■ **TASK PROMPT**
Pictures should not appear in the copy; the records themselves must be written out exactly.

■ **MATERIAL FOR THIS EXERCISE**
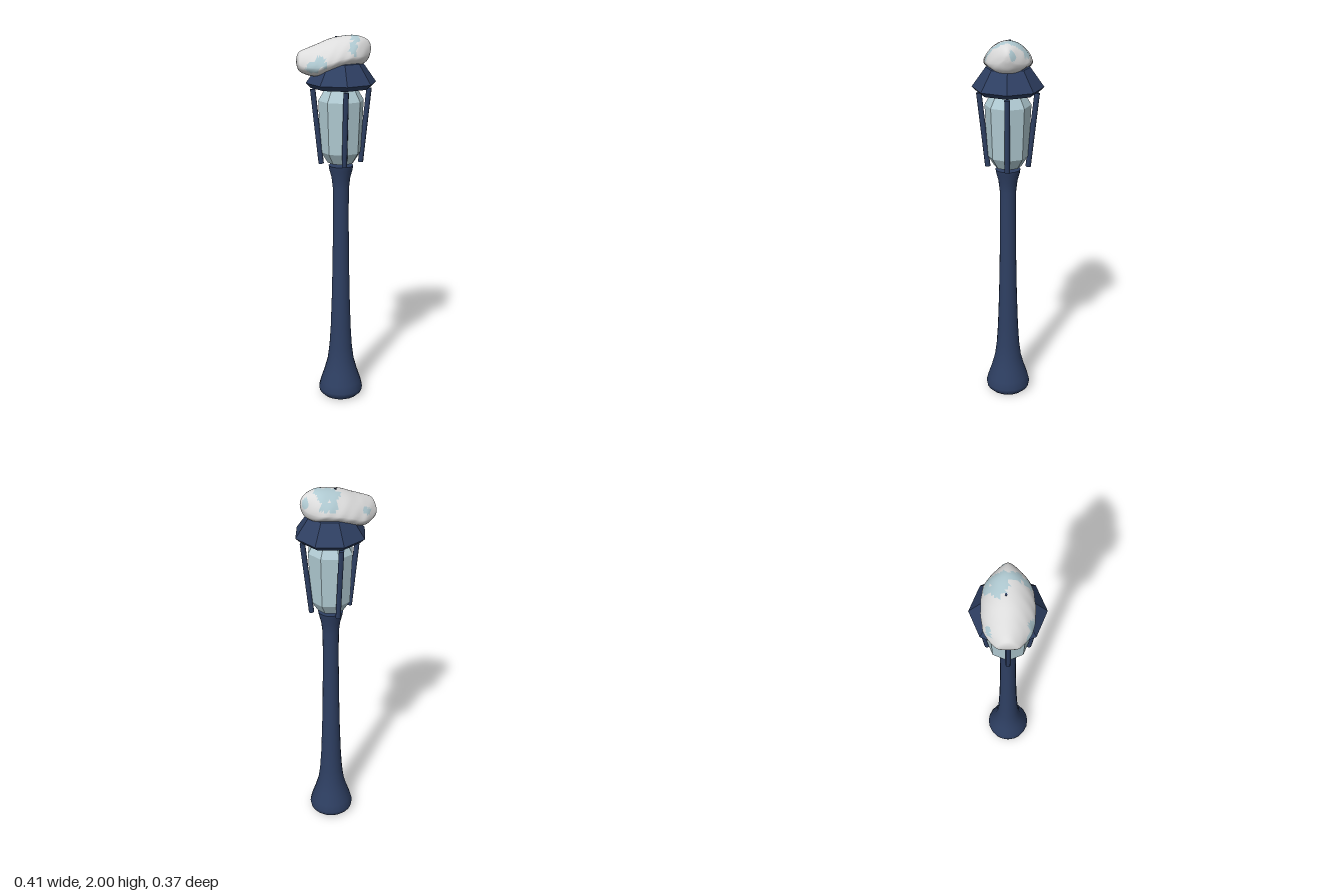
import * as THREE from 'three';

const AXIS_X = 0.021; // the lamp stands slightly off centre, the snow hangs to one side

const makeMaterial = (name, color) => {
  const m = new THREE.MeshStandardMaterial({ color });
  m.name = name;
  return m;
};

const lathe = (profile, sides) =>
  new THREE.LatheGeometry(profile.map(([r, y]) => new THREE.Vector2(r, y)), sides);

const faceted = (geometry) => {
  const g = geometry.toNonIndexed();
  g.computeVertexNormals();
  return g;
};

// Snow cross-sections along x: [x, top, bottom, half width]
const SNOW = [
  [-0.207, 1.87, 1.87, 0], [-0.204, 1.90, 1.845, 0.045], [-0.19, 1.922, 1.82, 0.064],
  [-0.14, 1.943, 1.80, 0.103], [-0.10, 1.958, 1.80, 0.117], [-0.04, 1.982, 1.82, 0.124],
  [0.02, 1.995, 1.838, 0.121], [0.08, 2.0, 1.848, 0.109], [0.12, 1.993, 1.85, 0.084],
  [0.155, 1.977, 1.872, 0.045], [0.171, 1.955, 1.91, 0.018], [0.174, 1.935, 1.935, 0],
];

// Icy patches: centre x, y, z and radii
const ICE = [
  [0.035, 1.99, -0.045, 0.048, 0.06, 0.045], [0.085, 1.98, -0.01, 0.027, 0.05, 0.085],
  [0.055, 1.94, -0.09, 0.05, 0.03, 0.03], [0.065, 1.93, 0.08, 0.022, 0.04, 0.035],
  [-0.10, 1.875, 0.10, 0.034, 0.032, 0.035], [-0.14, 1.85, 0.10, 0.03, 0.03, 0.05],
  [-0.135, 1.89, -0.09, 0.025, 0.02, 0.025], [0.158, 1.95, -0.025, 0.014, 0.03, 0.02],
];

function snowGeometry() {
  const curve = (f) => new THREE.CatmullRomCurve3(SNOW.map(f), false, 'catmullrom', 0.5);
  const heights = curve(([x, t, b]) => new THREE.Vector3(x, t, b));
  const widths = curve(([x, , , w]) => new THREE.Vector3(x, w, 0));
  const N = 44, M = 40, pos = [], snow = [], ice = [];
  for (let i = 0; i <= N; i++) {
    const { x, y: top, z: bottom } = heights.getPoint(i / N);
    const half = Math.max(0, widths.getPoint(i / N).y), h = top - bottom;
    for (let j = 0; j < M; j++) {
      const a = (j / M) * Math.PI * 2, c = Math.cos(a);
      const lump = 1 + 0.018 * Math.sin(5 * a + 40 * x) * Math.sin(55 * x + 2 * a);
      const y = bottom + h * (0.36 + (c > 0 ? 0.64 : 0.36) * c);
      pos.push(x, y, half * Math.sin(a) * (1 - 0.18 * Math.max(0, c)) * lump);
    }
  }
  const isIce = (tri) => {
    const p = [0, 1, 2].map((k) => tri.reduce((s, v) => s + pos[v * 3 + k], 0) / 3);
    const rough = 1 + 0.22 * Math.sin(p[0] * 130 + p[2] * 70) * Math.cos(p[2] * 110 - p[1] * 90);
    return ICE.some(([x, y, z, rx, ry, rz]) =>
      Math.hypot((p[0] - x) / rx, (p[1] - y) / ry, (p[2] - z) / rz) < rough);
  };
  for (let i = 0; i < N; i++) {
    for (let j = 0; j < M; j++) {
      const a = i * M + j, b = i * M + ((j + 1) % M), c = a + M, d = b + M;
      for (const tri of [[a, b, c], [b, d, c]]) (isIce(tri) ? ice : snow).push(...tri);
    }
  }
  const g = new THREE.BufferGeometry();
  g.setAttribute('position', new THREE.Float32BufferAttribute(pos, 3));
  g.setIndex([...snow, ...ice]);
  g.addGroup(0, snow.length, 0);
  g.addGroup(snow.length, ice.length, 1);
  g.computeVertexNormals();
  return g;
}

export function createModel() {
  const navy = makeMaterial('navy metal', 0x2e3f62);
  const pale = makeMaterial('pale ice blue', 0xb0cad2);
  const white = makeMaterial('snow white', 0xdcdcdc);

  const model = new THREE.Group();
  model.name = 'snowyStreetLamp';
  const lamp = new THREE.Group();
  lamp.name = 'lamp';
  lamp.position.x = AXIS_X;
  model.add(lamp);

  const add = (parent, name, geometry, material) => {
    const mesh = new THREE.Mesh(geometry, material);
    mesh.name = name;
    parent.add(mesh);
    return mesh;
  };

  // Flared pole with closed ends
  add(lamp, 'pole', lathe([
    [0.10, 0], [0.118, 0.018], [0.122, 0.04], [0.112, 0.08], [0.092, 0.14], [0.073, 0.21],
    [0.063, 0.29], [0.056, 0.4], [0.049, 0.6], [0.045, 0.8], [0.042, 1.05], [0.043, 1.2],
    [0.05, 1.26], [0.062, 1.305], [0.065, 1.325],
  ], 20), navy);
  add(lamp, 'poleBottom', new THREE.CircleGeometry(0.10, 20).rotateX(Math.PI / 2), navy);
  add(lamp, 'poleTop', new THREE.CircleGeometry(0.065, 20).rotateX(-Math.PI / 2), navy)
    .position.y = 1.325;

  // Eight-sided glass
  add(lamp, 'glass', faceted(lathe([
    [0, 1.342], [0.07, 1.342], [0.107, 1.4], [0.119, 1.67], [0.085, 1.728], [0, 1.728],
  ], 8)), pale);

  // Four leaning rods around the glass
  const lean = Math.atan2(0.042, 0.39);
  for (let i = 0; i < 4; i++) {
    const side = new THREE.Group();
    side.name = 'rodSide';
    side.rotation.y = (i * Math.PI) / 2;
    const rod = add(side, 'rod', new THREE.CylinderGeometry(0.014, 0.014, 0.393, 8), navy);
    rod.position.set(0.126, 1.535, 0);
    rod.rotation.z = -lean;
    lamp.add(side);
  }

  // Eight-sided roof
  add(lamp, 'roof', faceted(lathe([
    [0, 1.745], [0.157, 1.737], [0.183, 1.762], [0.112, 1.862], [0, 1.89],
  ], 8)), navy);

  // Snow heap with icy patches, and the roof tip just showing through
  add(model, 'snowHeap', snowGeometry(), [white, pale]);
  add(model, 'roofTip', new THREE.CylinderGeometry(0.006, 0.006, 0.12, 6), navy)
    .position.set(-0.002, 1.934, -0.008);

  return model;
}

■ **ANSWER TO THIS PROBLEM**
import * as THREE from 'three';

const AXIS_X = 0.021; // the lamp stands slightly off centre, the snow hangs to one side

const makeMaterial = (name, color) => {
  const m = new THREE.MeshStandardMaterial({ color });
  m.name = name;
  return m;
};

const lathe = (profile, sides) =>
  new THREE.LatheGeometry(profile.map(([r, y]) => new THREE.Vector2(r, y)), sides);

const faceted = (geometry) => {
  const g = geometry.toNonIndexed();
  g.computeVertexNormals();
  return g;
};

// Snow cross-sections along x: [x, top, bottom, half width]
const SNOW = [
  [-0.207, 1.87, 1.87, 0], [-0.204, 1.90, 1.845, 0.045], [-0.19, 1.922, 1.82, 0.064],
  [-0.14, 1.943, 1.80, 0.103], [-0.10, 1.958, 1.80, 0.117], [-0.04, 1.982, 1.82, 0.124],
  [0.02, 1.995, 1.838, 0.121], [0.08, 2.0, 1.848, 0.109], [0.12, 1.993, 1.85, 0.084],
  [0.155, 1.977, 1.872, 0.045], [0.171, 1.955, 1.91, 0.018], [0.174, 1.935, 1.935, 0],
];

// Icy patches: centre x, y, z and radii
const ICE = [
  [0.035, 1.99, -0.045, 0.048, 0.06, 0.045], [0.085, 1.98, -0.01, 0.027, 0.05, 0.085],
  [0.055, 1.94, -0.09, 0.05, 0.03, 0.03], [0.065, 1.93, 0.08, 0.022, 0.04, 0.035],
  [-0.10, 1.875, 0.10, 0.034, 0.032, 0.035], [-0.14, 1.85, 0.10, 0.03, 0.03, 0.05],
  [-0.135, 1.89, -0.09, 0.025, 0.02, 0.025], [0.158, 1.95, -0.025, 0.014, 0.03, 0.02],
];

function snowGeometry() {
  const curve = (f) => new THREE.CatmullRomCurve3(SNOW.map(f), false, 'catmullrom', 0.5);
  const heights = curve(([x, t, b]) => new THREE.Vector3(x, t, b));
  const widths = curve(([x, , , w]) => new THREE.Vector3(x, w, 0));
  const N = 44, M = 40, pos = [], snow = [], ice = [];
  for (let i = 0; i <= N; i++) {
    const { x, y: top, z: bottom } = heights.getPoint(i / N);
    const half = Math.max(0, widths.getPoint(i / N).y), h = top - bottom;
    for (let j = 0; j < M; j++) {
      const a = (j / M) * Math.PI * 2, c = Math.cos(a);
      const lump = 1 + 0.018 * Math.sin(5 * a + 40 * x) * Math.sin(55 * x + 2 * a);
      const y = bottom + h * (0.36 + (c > 0 ? 0.64 : 0.36) * c);
      pos.push(x, y, half * Math.sin(a) * (1 - 0.18 * Math.max(0, c)) * lump);
    }
  }
  const isIce = (tri) => {
    const p = [0, 1, 2].map((k) => tri.reduce((s, v) => s + pos[v * 3 + k], 0) / 3);
    const rough = 1 + 0.22 * Math.sin(p[0] * 130 + p[2] * 70) * Math.cos(p[2] * 110 - p[1] * 90);
    return ICE.some(([x, y, z, rx, ry, rz]) =>
      Math.hypot((p[0] - x) / rx, (p[1] - y) / ry, (p[2] - z) / rz) < rough);
  };
  for (let i = 0; i < N; i++) {
    for (let j = 0; j < M; j++) {
      const a = i * M + j, b = i * M + ((j + 1) % M), c = a + M, d = b + M;
      for (const tri of [[a, b, c], [b, d, c]]) (isIce(tri) ? ice : snow).push(...tri);
    }
  }
  const g = new THREE.BufferGeometry();
  g.setAttribute('position', new THREE.Float32BufferAttribute(pos, 3));
  g.setIndex([...snow, ...ice]);
  g.addGroup(0, snow.length, 0);
  g.addGroup(snow.length, ice.length, 1);
  g.computeVertexNormals();
  return g;
}

export function createModel() {
  const navy = makeMaterial('navy metal', 0x2e3f62);
  const pale = makeMaterial('pale ice blue', 0xb0cad2);
  const white = makeMaterial('snow white', 0xdcdcdc);

  const model = new THREE.Group();
  model.name = 'snowyStreetLamp';
  const lamp = new THREE.Group();
  lamp.name = 'lamp';
  lamp.position.x = AXIS_X;
  model.add(lamp);

  const add = (parent, name, geometry, material) => {
    const mesh = new THREE.Mesh(geometry, material);
    mesh.name = name;
    parent.add(mesh);
    return mesh;
  };

  // Flared pole with closed ends
  add(lamp, 'pole', lathe([
    [0.10, 0], [0.118, 0.018], [0.122, 0.04], [0.112, 0.08], [0.092, 0.14], [0.073, 0.21],
    [0.063, 0.29], [0.056, 0.4], [0.049, 0.6], [0.045, 0.8], [0.042, 1.05], [0.043, 1.2],
    [0.05, 1.26], [0.062, 1.305], [0.065, 1.325],
  ], 20), navy);
  add(lamp, 'poleBottom', new THREE.CircleGeometry(0.10, 20).rotateX(Math.PI / 2), navy);
  add(lamp, 'poleTop', new THREE.CircleGeometry(0.065, 20).rotateX(-Math.PI / 2), navy)
    .position.y = 1.325;

  // Eight-sided glass
  add(lamp, 'glass', faceted(lathe([
    [0, 1.342], [0.07, 1.342], [0.107, 1.4], [0.119, 1.67], [0.085, 1.728], [0, 1.728],
  ], 8)), pale);

  // Four leaning rods around the glass
  const lean = Math.atan2(0.042, 0.39);
  for (let i = 0; i < 4; i++) {
    const side = new THREE.Group();
    side.name = 'rodSide';
    side.rotation.y = (i * Math.PI) / 2;
    const rod = add(side, 'rod', new THREE.CylinderGeometry(0.014, 0.014, 0.393, 8), navy);
    rod.position.set(0.126, 1.535, 0);
    rod.rotation.z = -lean;
    lamp.add(side);
  }

  // Eight-sided roof
  add(lamp, 'roof', faceted(lathe([
    [0, 1.745], [0.157, 1.737], [0.183, 1.762], [0.112, 1.862], [0, 1.89],
  ], 8)), navy);

  // Snow heap with icy patches, and the roof tip just showing through
  add(model, 'snowHeap', snowGeometry(), [white, pale]);
  add(model, 'roofTip', new THREE.CylinderGeometry(0.006, 0.006, 0.12, 6), navy)
    .position.set(-0.002, 1.934, -0.008);

  return model;
}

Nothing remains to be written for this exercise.